July 29, 2016
How can HR prevent the halo vs horns effect from creating tension at work?
Heard of the halo horns effect trap? It’s a cognitive bias in which a person’s perception of another person, group of people, company, brand or product determines how they view everything about them – their actions, behaviours, characteristics and beliefs.
It’s pretty self explanatory what the two extremes stand for, but let’s run through them anyway, concentrating on the people aspect, rather than companies, brands or products. The halo effect means you are predisposed to think well of a person, to attribute good qualities to them and view their actions and characteristics in a positive light. The horns effect means quite the reverse – you have a negative impression of them and always assume the worst.
Typically, us humans make snap judgements about people very soon after we meet them. Even before we meet them sometimes. These judgements determine whether a person falls into the halo (angel) or horns (devil) category. As they say, first impressions count.
However, this way of judging and pre-judging people can have profound implications in the workplace.
Think of recruitment. Say an interviewee turns up and they have a tattoo and the interviewer doesn’t like tattoos. That could tip them into the horns effect, without the interviewer even realising it’s happening. Or the interviewee trips up on an early question and that colours how the interviewer views the rest of the conversation, even if the interviewee actually acquitted themselves very well for the rest of the interview.
Pre-judging someone in a positive light is also a risky business as it can cloud judgement. If the interviewee gets off to a good start or they come highly recommended by someone else, it’s very easy for the interviewer to not be sufficiently exacting in their questioning or to make assumptions that turn out to be incorrect.
This halo horns problem isn’t only confined to the recruitment process however. It can affect how we view and treat colleagues, associates, employees, employers – every one in fact – on a daily basis. Cognitive biases mean that some employees can get away with being late on assignments or underperforming just because they have the halo effect around them. While others find that their work is constantly under scrutiny or they don’t get put forward for stretch assignments because the perception is that their work is never up to it.
What can HR do about this? How can it prevent the halo horns effect from creating prejudicial behaviour. With regards to recruitment, there is a lot that can be done to try to minimise the halo horns lens. Those conducting the interviews need to be aware of their own biases, for example, so that they can guard against snap judgements. HR needs to work with line managers, those in charge of junior employees right up to very senior level managers, to look at cognitive biases – where they come from, what they represent and how they can cloud judgement.
Having a structured interview process also helps, one that assesses candidate’s competencies.

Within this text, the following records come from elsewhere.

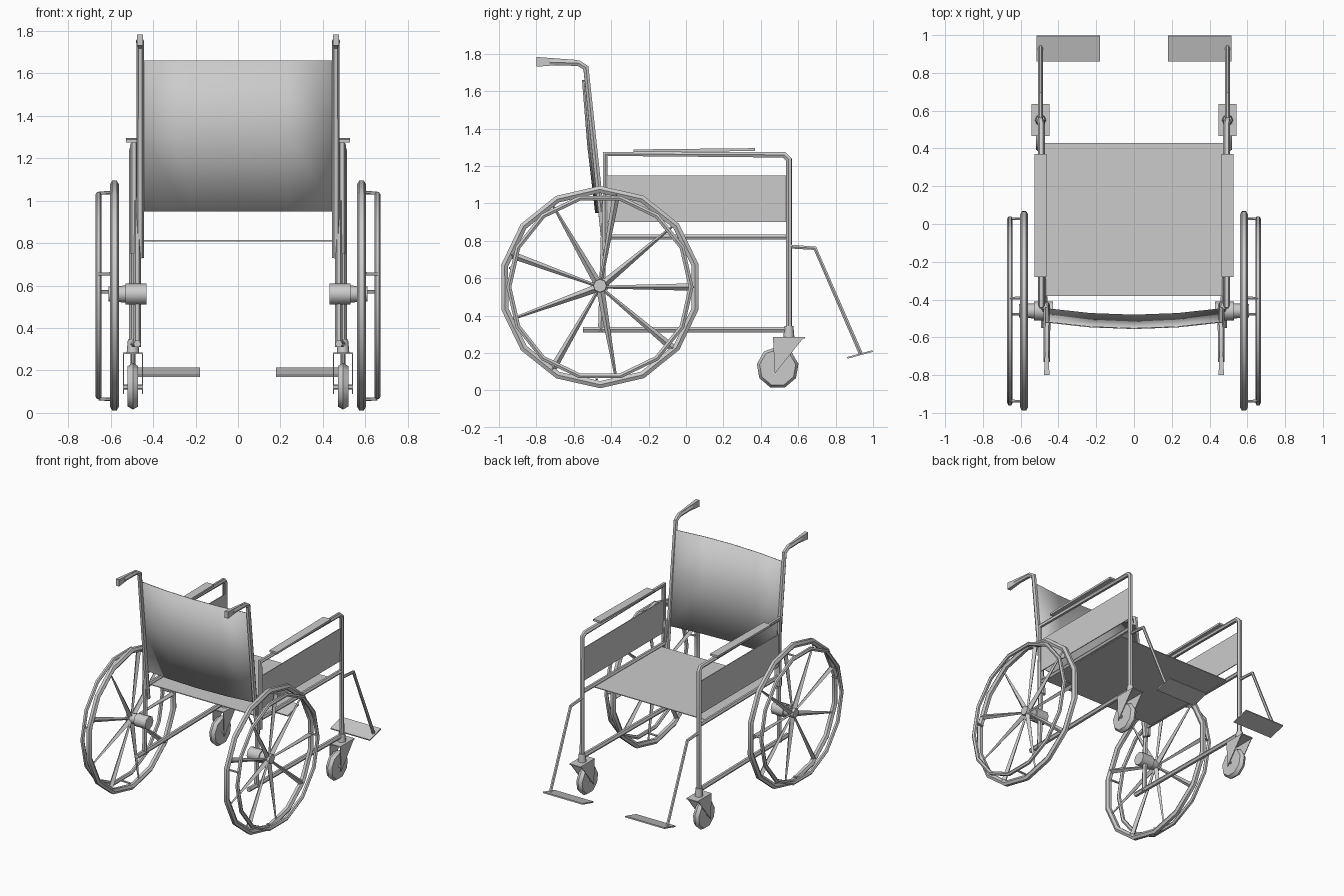
import bpy, bmesh
from math import sin, cos, radians, pi
from mathutils import Vector, Matrix

if "Cube" in bpy.data.objects:
    bpy.data.objects.remove(bpy.data.objects["Cube"])


def finish(ob, mirror=True, angle=50):
    bpy.ops.object.select_all(action='DESELECT')
    ob.select_set(True)
    bpy.context.view_layer.objects.active = ob
    if ob.type == 'CURVE':
        bpy.ops.object.convert(target='MESH')
        ob = bpy.context.object
    bpy.ops.object.shade_smooth_by_angle(angle=radians(angle))
    if mirror:
        ob.modifiers.new("Mirror", 'MIRROR').use_clip = False
    return ob


def tube(name, pts, r, cyclic=False, res=1, mirror=True):
    cu = bpy.data.curves.new(name, 'CURVE')
    cu.dimensions = '3D'
    sp = cu.splines.new('POLY')
    sp.points.add(len(pts) - 1)
    for p, c in zip(sp.points, pts):
        p.co = (*c, 1)
    sp.use_cyclic_u = cyclic
    cu.bevel_depth = r
    cu.bevel_resolution = res
    cu.use_fill_caps = not cyclic
    ob = bpy.data.objects.new(name, cu)
    bpy.context.collection.objects.link(ob)
    return finish(ob, mirror)


def mesh(name, bm, mirror=True, angle=50):
    bmesh.ops.recalc_face_normals(bm, faces=bm.faces)
    me = bpy.data.meshes.new(name)
    bm.to_mesh(me)
    bm.free()
    ob = bpy.data.objects.new(name, me)
    bpy.context.collection.objects.link(ob)
    return finish(ob, mirror, angle)


def rod(bm, a, b, r1, r2, seg=8):
    a, b = Vector(a), Vector(b)
    d = b - a
    m = Matrix.Translation((a + b) / 2) @ d.to_track_quat('Z', 'Y').to_matrix().to_4x4()
    bmesh.ops.create_cone(bm, cap_ends=True, segments=seg, radius1=r1, radius2=r2,
                          depth=d.length, matrix=m)


def rods(name, items, seg=8):
    bm = bmesh.new()
    for it in items:
        rod(bm, *it, seg)
    return mesh(name, bm)


def box(name, lo, hi, rot=0, mirror=True):
    lo, hi = Vector(lo), Vector(hi)
    bm = bmesh.new()
    m = (Matrix.Translation((lo + hi) / 2) @ Matrix.Rotation(radians(rot), 4, 'X')
         @ Matrix.Diagonal((*(hi - lo), 1)))
    bmesh.ops.create_cube(bm, size=1, matrix=m)
    return mesh(name, bm, mirror, 30)


WY, WZ = -0.46, 0.553   # main wheel centre


def on_wheel(x, r, deg):
    return (x, WY + r * cos(radians(deg)), WZ + r * sin(radians(deg)))


# Main wheels: tyre, hand rim, spokes, standoffs and hub
tube("tyre", [on_wheel(0.582, 0.522, k * 360 / 14 + 13) for k in range(14)], 0.022, True)
tube("hand_rim", [on_wheel(0.657, 0.487, k * 360 / 14) for k in range(14)], 0.015, True)
rods("spokes", [(on_wheel(0.582, 0.02, k * 40), on_wheel(0.582, 0.51, k * 40),
                 *((0.022, 0.006) if k % 2 else (0.008, 0.02))) for k in range(9)], 4)
rods("rim_standoffs", [(on_wheel(0.582, 0.49, a), on_wheel(0.657, 0.487, a), 0.008, 0.008)
                       for a in (2, 82, 168, 268)], 6)
rods("wheel_hub", [((0.43, WY, 0.56), (0.53, WY, 0.56), 0.05, 0.05),
                   ((0.53, WY, 0.56), (0.61, WY, 0.56), 0.04, 0.035)])

# Frame tubes
tube("back_post", [(0.462, -0.73, 1.755), (0.462, -0.575, 1.75), (0.46, -0.535, 1.725),
                   (0.462, -0.43, 0.73)], 0.018)
tube("rear_post", [(0.475, -0.455, 0.31), (0.475, -0.435, 1.0)], 0.018)
tube("arm_frame", [(0.49, -0.432, 0.75), (0.49, -0.432, 1.265), (0.49, 0.525, 1.26),
                   (0.495, 0.55, 1.235), (0.495, 0.55, 0.31)], 0.018)
tube("seat_rail", [(0.482, -0.44, 0.82), (0.49, 0.55, 0.82)], 0.016)
tube("lower_rail", [(0.475, -0.55, 0.325), (0.49, 0.55, 0.325)], 0.018)

# Push handle grips, squared and tapering to the rear
bm = bmesh.new()
rod(bm, (0, -0.6, 0), (0, -0.8, 0), 0.016, 0.037, 4)
bmesh.ops.rotate(bm, verts=bm.verts, matrix=Matrix.Rotation(pi / 4, 3, 'Y'))
for v in bm.verts:
    v.co.x = v.co.x * 0.55 + 0.462
    v.co.z += 1.757
mesh("push_grip", bm)

# Armrest pads and side panels
box("armrest_pad", (0.463, -0.28, 1.277), (0.528, 0.37, 1.292), 0.6)
box("side_panel", (0.486, -0.43, 0.9), (0.492, 0.54, 1.15))

# Sling seat
box("seat", (-0.475, -0.38, 0.808), (0.475, 0.43, 0.814), 0, False)

# Sling backrest, bowed to the rear
bm = bmesh.new()
rows = []
for z, ye, bow in ((1.66, -0.52, 0.033), (1.31, -0.485, 0.04), (0.95, -0.45, 0.033)):
    rows.append([bm.verts.new((x, ye - bow * (1 - (x / 0.455) ** 2), z))
                 for x in (-0.455, -0.23, 0, 0.23, 0.455)])
for a, b in zip(rows, rows[1:]):
    for i in range(4):
        bm.faces.new((a[i], a[i + 1], b[i + 1], b[i]))
back = mesh("backrest", bm, False)
sol = back.modifiers.new("Thickness", 'SOLIDIFY')
sol.thickness = 0.006
sol.offset = 0

# Casters: wheel, forks and stem
rods("caster_wheel", [((0.47, 0.49, 0.122), (0.495, 0.49, 0.122), 0.098, 0.113),
                      ((0.495, 0.49, 0.122), (0.52, 0.49, 0.122), 0.113, 0.098)], 9)
bm = bmesh.new()
for x in (0.448, 0.538):
    vs = [bm.verts.new((x + dx, y, z)) for dx in (0, 0.005)
          for y, z in ((0.465, 0.283), (0.63, 0.283), (0.475, 0.09))]
    for f in ((0, 1, 2), (5, 4, 3), (0, 3, 4, 1), (1, 4, 5, 2), (2, 5, 3, 0)):
        bm.faces.new([vs[i] for i in f])
mesh("caster_fork", bm, True, 30)
box("caster_fork_crown", (0.448, 0.465, 0.277), (0.543, 0.635, 0.285))
rods("caster_stem", [((0.495, 0.55, 0.28), (0.495, 0.55, 0.345), 0.03, 0.024)])
rods("caster_axle", [((0.448, 0.485, 0.122), (0.543, 0.485, 0.122), 0.012, 0.012)], 6)

# Leg rests and foot plates
tube("leg_rest", [(0.495, 0.55, 0.77), (0.495, 0.69, 0.76), (0.495, 0.935, 0.195)], 0.012)
box("foot_plate", (0.18, 0.86, 0.188), (0.515, 1.0, 0.197), 15)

HR and those involved in the recruitment process must strive to remain as objective as possible.
It’s the same once a candidate is taken on. Give everyone the chance to shine, judge them on their performance and try not to let preconceived ideas determine their every step.